“Not only does this final determination vindicate all efforts of the Fund and its members to obtain justice – it also represents another small but important victory towards better corporate governance compliance in Australia.
“Investors will always be exposed to the vagaries of the market but they should never be exposed to losses simply because of corporate misconduct. That is why our corporate governance laws exist - to guard against misconduct and to make effective remedies available for victims of wrongdoing.”
Trilogy Funds Management Ltd, which brought the case in its capacity as the responsible entity of the Pacific First Mortgage Fund, now has the right to payment of $72.3 million, which it will be seeking to recover from Mr Sullivan and other former City Pacific directors. Mr McCormick, who did not appeal the original decision, has since been made bankrupt.
Brief timeline of the Sullivan saga since the original trial concluded in July 2014:
- Original judgment by Justice Wigney, found four former City Pacific Limited directors, Philip Sullivan, Stephen McCormick, Ian Donaldson and Thomas Swan, liable for millions of dollars in losses resulting from the Fund’s disastrous loans to former development tycoon Craig Gore’s group of companies on the ‘Seven Mountains’ properties known as Saddleback, on the Gold Coast hinterland. The trial Judge formed a very negative view of Mr Sullivan saying…that he was "a most unsatisfactory and unimpressive witness"… His Honour also described Mr Sullivan as “trenchant and emphatic and often belligerent”.
- Appeal by Sullivan, Swan and Donaldson unanimously rejected by three Justices of the Federal Court of Australia.

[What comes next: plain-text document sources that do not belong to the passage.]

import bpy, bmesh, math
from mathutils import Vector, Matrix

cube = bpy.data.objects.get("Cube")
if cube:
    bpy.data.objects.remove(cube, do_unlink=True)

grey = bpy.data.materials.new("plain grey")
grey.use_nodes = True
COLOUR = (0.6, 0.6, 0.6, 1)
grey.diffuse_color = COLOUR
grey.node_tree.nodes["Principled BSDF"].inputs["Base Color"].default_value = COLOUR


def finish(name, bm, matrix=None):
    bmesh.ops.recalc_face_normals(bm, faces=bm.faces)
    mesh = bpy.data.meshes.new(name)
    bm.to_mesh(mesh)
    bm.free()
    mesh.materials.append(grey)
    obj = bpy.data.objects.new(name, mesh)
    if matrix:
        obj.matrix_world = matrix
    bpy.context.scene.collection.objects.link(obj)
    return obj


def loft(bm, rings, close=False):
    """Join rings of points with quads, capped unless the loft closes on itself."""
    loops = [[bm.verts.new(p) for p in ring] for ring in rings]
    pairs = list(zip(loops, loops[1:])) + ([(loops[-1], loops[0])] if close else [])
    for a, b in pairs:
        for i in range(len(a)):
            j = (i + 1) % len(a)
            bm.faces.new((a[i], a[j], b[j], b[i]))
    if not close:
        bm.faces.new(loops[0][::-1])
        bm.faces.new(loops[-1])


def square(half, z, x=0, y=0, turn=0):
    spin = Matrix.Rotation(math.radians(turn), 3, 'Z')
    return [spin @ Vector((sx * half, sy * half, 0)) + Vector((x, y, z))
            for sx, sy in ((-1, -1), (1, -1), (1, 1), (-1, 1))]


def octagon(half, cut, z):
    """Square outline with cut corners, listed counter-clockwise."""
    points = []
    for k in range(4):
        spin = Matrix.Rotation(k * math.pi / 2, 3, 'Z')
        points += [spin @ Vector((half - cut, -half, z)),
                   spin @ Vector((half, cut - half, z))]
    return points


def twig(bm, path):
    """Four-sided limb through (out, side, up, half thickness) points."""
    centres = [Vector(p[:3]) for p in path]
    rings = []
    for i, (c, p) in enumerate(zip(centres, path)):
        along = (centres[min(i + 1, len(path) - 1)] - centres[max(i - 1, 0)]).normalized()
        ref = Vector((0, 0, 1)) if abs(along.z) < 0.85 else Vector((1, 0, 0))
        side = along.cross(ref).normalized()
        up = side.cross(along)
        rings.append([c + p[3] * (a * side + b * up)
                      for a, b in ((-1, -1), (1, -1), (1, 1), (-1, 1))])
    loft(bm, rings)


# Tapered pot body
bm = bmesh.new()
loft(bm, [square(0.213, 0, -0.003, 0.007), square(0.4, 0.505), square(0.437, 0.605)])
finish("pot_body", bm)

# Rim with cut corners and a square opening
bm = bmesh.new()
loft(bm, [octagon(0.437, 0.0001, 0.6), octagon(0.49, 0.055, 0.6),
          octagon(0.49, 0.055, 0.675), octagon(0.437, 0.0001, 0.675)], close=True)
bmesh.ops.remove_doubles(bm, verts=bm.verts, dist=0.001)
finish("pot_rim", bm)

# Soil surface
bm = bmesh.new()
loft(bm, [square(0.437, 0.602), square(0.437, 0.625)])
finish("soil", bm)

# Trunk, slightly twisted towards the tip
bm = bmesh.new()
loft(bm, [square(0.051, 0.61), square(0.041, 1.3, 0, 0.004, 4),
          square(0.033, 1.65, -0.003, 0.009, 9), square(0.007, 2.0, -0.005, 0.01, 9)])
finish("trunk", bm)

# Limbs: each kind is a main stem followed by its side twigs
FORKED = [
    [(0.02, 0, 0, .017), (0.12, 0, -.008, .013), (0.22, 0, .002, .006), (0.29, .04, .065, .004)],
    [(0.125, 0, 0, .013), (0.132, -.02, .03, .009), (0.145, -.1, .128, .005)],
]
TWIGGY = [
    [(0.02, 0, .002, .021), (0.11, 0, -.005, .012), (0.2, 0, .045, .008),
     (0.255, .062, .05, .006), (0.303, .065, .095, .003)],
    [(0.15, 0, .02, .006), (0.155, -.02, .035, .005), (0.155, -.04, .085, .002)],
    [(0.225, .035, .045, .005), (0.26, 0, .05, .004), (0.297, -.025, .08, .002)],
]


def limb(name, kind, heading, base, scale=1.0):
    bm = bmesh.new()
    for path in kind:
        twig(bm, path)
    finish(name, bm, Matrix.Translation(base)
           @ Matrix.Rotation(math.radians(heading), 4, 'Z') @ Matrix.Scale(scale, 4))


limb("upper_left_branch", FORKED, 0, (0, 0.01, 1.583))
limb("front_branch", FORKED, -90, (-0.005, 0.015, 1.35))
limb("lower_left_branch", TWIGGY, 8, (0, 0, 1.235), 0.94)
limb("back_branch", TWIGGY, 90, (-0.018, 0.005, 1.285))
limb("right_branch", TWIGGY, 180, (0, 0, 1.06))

- The High Court rejects application for special leave to appeal, with costs against Sullivan, Swan and Donaldson.